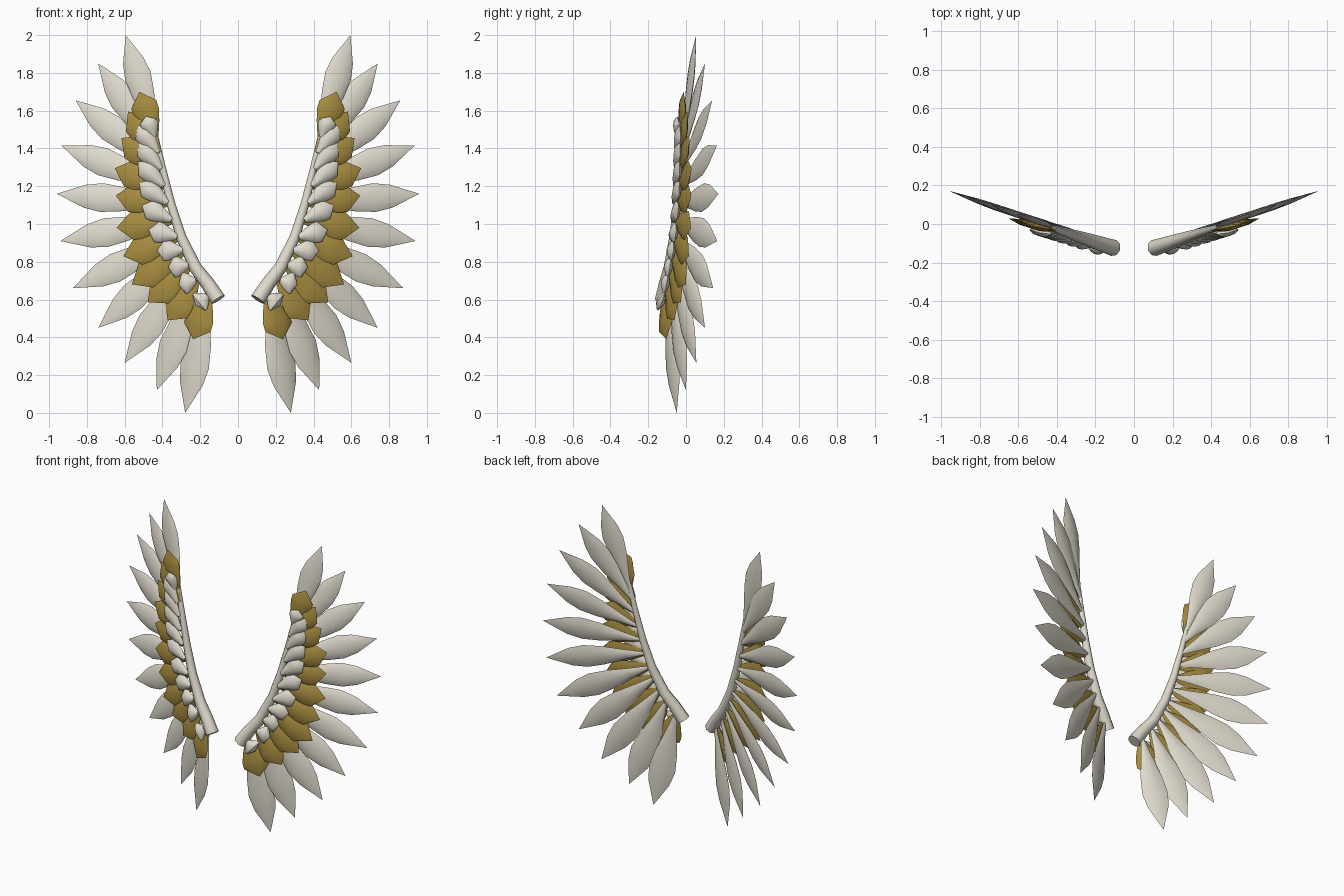
import bpy, bmesh, math
from mathutils import Vector

if "Cube" in bpy.data.objects:
    bpy.data.objects.remove(bpy.data.objects["Cube"])


def material(name, rgb):
    m = bpy.data.materials.new(name)
    m.diffuse_color = (*rgb, 1)
    m.use_nodes = True
    m.node_tree.nodes["Principled BSDF"].inputs["Base Color"].default_value = m.diffuse_color
    return m


WHITE = material("warm_white", (0.74, 0.70, 0.61))
GOLD = material("gold", (0.38, 0.26, 0.05))

# Each wing lies in an upright plane swept back from the middle
SWEEP = math.atan(0.325)
BACK = Vector((-math.sin(SWEEP), math.cos(SWEEP), 0))


def on_wing(x, z, w=0.0):
    """Point on the wing plane at (x, z), pushed backwards by w."""
    return Vector((x, -0.14 + 0.325 * x, z)) + BACK * w


def loft(name, rings, mat, side, angle):
    """Skin a list of equal rings; side -1 mirrors the part."""
    bm = bmesh.new()
    rows = [[bm.verts.new((p.x * side, p.y, p.z)) for p in r] for r in rings]
    n = len(rows[0])
    for a, b in zip(rows, rows[1:]):
        for k in range(n):
            bm.faces.new((a[k], a[(k + 1) % n], b[(k + 1) % n], b[k]))
    bm.faces.new(rows[0])
    bm.faces.new(rows[-1])
    bmesh.ops.remove_doubles(bm, verts=bm.verts, dist=0.0004)
    bmesh.ops.recalc_face_normals(bm, faces=bm.faces)
    me = bpy.data.meshes.new(name)
    bm.to_mesh(me)
    bm.free()
    me.materials.append(mat)
    ob = bpy.data.objects.new(name, me)
    bpy.context.collection.objects.link(ob)
    bpy.ops.object.select_all(action='DESELECT')
    ob.select_set(True)
    bpy.context.view_layer.objects.active = ob
    bpy.ops.object.shade_smooth_by_angle(angle=math.radians(angle))


# Feather outline (along, half width, thickness) and lens-shaped section with a thin rim
LONG = [(0, .14, .5), (.2, .45, .8), (.42, .84, 1), (.6, 1, 1), (.75, .8, .8), (1, 0, 0)]
SHORT = [(0, .25, .5), (.3, .7, .9), (.55, .97, 1), (.72, 1, .9), (1, 0, 0)]
SECTION = [(-1, 0), (-.86, -.35), (-.45, -.8), (0, -1), (.45, -.8), (.86, -.35),
           (1, 0), (.6, .5), (0, .8), (-.6, .5)]


def feather(name, root, tip, half, thick, outline, mat, side, roll):
    axis = (tip - root).normalized()
    across = axis.cross(BACK).normalized()
    out = axis.cross(across).normalized()
    if out.dot(BACK) < 0:
        out = -out
    across, out = (across * math.cos(roll) + out * math.sin(roll),
                   out * math.cos(roll) - across * math.sin(roll))
    rings = []
    for t, wide, deep in outline:
        c = root.lerp(tip, t)
        rings.append([c + across * (u * wide * half) + out * (v * deep * thick)
                      for u, v in SECTION])
    loft(name, rings, mat, side, 35)


# Feather roots along the wing bone and tips of the three layers, top to bottom
ROOTS = [(.43, 1.46), (.41, 1.375), (.395, 1.29), (.38, 1.2), (.36, 1.11), (.34, 1.02),
         (.31, .93), (.28, .86), (.25, .78), (.21, .70), (.15, .62)]
LONG_TIPS = [(.595, 2.0), (.74, 1.85), (.86, 1.655), (.935, 1.415), (.96, 1.16), (.94, .91),
             (.875, .66), (.74, .45), (.60, .265), (.43, .12), (.28, 0)]
GOLD_TIPS = [(.51, 1.70), (.57, 1.595), (.605, 1.455), (.64, 1.295), (.635, 1.15), (.63, .98),
             (.595, .83), (.55, .68), (.465, .585), (.36, .49), (.225, .39)]
SMALL_TIPS = [(.47, 1.57), (.515, 1.52), (.51, 1.43), (.51, 1.33), (.505, 1.22), (.49, 1.10),
              (.455, .97), (.41, .86), (.35, .77), (.295, .68), (.205, .57)]
BONE = [(.10, .60, .043), (.155, .685, .039), (.22, .77, .035), (.295, .93, .029),
        (.35, 1.11, .024), (.395, 1.30, .019), (.43, 1.46, .015), (.445, 1.54, .010)]

for side, label in ((1, "right"), (-1, "left")):
    # Tapered wing bone
    rings = []
    for i, (x, z, r) in enumerate(BONE):
        a, b = BONE[max(i - 1, 0)], BONE[min(i + 1, len(BONE) - 1)]
        along = (on_wing(b[0], b[1]) - on_wing(a[0], a[1])).normalized()
        across = along.cross(BACK)
        c = on_wing(x, z, -.018)
        rings.append([c + (across * math.cos(k * math.pi / 4)
                           + BACK * math.sin(k * math.pi / 4)) * r for k in range(8)])
    loft(f"wing_bone_{label}", rings, WHITE, side, 50)

    # Three overlapping layers of feathers
    for i, (rx, rz) in enumerate(ROOTS):
        f = i / (len(ROOTS) - 1)
        feather(f"long_feather_{label}_{i + 1}", on_wing(rx, rz, -.01), on_wing(*LONG_TIPS[i]),
                .072 + .012 * f, .018, LONG, WHITE, side, .12)
        feather(f"gold_feather_{label}_{i + 1}", on_wing(rx, rz, -.025),
                on_wing(*GOLD_TIPS[i], -.04), .072 + .01 * f, .02, SHORT, GOLD, side, .12)
        # Small cover feathers start further inside the layer below
        tx, tz = SMALL_TIPS[i]
        feather(f"small_feather_{label}_{i + 1}", on_wing(rx, rz, -.04),
                on_wing(tx, tz, -.062), .05 + .008 * f, .026, SHORT, WHITE, side, .12)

* * *

Problem description
Drop every picture and repeat the rest of the entries exactly.

Completed task
import bpy, bmesh, math
from mathutils import Vector

if "Cube" in bpy.data.objects:
    bpy.data.objects.remove(bpy.data.objects["Cube"])


def material(name, rgb):
    m = bpy.data.materials.new(name)
    m.diffuse_color = (*rgb, 1)
    m.use_nodes = True
    m.node_tree.nodes["Principled BSDF"].inputs["Base Color"].default_value = m.diffuse_color
    return m


WHITE = material("warm_white", (0.74, 0.70, 0.61))
GOLD = material("gold", (0.38, 0.26, 0.05))

# Each wing lies in an upright plane swept back from the middle
SWEEP = math.atan(0.325)
BACK = Vector((-math.sin(SWEEP), math.cos(SWEEP), 0))


def on_wing(x, z, w=0.0):
    """Point on the wing plane at (x, z), pushed backwards by w."""
    return Vector((x, -0.14 + 0.325 * x, z)) + BACK * w


def loft(name, rings, mat, side, angle):
    """Skin a list of equal rings; side -1 mirrors the part."""
    bm = bmesh.new()
    rows = [[bm.verts.new((p.x * side, p.y, p.z)) for p in r] for r in rings]
    n = len(rows[0])
    for a, b in zip(rows, rows[1:]):
        for k in range(n):
            bm.faces.new((a[k], a[(k + 1) % n], b[(k + 1) % n], b[k]))
    bm.faces.new(rows[0])
    bm.faces.new(rows[-1])
    bmesh.ops.remove_doubles(bm, verts=bm.verts, dist=0.0004)
    bmesh.ops.recalc_face_normals(bm, faces=bm.faces)
    me = bpy.data.meshes.new(name)
    bm.to_mesh(me)
    bm.free()
    me.materials.append(mat)
    ob = bpy.data.objects.new(name, me)
    bpy.context.collection.objects.link(ob)
    bpy.ops.object.select_all(action='DESELECT')
    ob.select_set(True)
    bpy.context.view_layer.objects.active = ob
    bpy.ops.object.shade_smooth_by_angle(angle=math.radians(angle))


# Feather outline (along, half width, thickness) and lens-shaped section with a thin rim
LONG = [(0, .14, .5), (.2, .45, .8), (.42, .84, 1), (.6, 1, 1), (.75, .8, .8), (1, 0, 0)]
SHORT = [(0, .25, .5), (.3, .7, .9), (.55, .97, 1), (.72, 1, .9), (1, 0, 0)]
SECTION = [(-1, 0), (-.86, -.35), (-.45, -.8), (0, -1), (.45, -.8), (.86, -.35),
           (1, 0), (.6, .5), (0, .8), (-.6, .5)]


def feather(name, root, tip, half, thick, outline, mat, side, roll):
    axis = (tip - root).normalized()
    across = axis.cross(BACK).normalized()
    out = axis.cross(across).normalized()
    if out.dot(BACK) < 0:
        out = -out
    across, out = (across * math.cos(roll) + out * math.sin(roll),
                   out * math.cos(roll) - across * math.sin(roll))
    rings = []
    for t, wide, deep in outline:
        c = root.lerp(tip, t)
        rings.append([c + across * (u * wide * half) + out * (v * deep * thick)
                      for u, v in SECTION])
    loft(name, rings, mat, side, 35)


# Feather roots along the wing bone and tips of the three layers, top to bottom
ROOTS = [(.43, 1.46), (.41, 1.375), (.395, 1.29), (.38, 1.2), (.36, 1.11), (.34, 1.02),
         (.31, .93), (.28, .86), (.25, .78), (.21, .70), (.15, .62)]
LONG_TIPS = [(.595, 2.0), (.74, 1.85), (.86, 1.655), (.935, 1.415), (.96, 1.16), (.94, .91),
             (.875, .66), (.74, .45), (.60, .265), (.43, .12), (.28, 0)]
GOLD_TIPS = [(.51, 1.70), (.57, 1.595), (.605, 1.455), (.64, 1.295), (.635, 1.15), (.63, .98),
             (.595, .83), (.55, .68), (.465, .585), (.36, .49), (.225, .39)]
SMALL_TIPS = [(.47, 1.57), (.515, 1.52), (.51, 1.43), (.51, 1.33), (.505, 1.22), (.49, 1.10),
              (.455, .97), (.41, .86), (.35, .77), (.295, .68), (.205, .57)]
BONE = [(.10, .60, .043), (.155, .685, .039), (.22, .77, .035), (.295, .93, .029),
        (.35, 1.11, .024), (.395, 1.30, .019), (.43, 1.46, .015), (.445, 1.54, .010)]

for side, label in ((1, "right"), (-1, "left")):
    # Tapered wing bone
    rings = []
    for i, (x, z, r) in enumerate(BONE):
        a, b = BONE[max(i - 1, 0)], BONE[min(i + 1, len(BONE) - 1)]
        along = (on_wing(b[0], b[1]) - on_wing(a[0], a[1])).normalized()
        across = along.cross(BACK)
        c = on_wing(x, z, -.018)
        rings.append([c + (across * math.cos(k * math.pi / 4)
                           + BACK * math.sin(k * math.pi / 4)) * r for k in range(8)])
    loft(f"wing_bone_{label}", rings, WHITE, side, 50)

    # Three overlapping layers of feathers
    for i, (rx, rz) in enumerate(ROOTS):
        f = i / (len(ROOTS) - 1)
        feather(f"long_feather_{label}_{i + 1}", on_wing(rx, rz, -.01), on_wing(*LONG_TIPS[i]),
                .072 + .012 * f, .018, LONG, WHITE, side, .12)
        feather(f"gold_feather_{label}_{i + 1}", on_wing(rx, rz, -.025),
                on_wing(*GOLD_TIPS[i], -.04), .072 + .01 * f, .02, SHORT, GOLD, side, .12)
        # Small cover feathers start further inside the layer below
        tx, tz = SMALL_TIPS[i]
        feather(f"small_feather_{label}_{i + 1}", on_wing(rx, rz, -.04),
                on_wing(tx, tz, -.062), .05 + .008 * f, .026, SHORT, WHITE, side, .12)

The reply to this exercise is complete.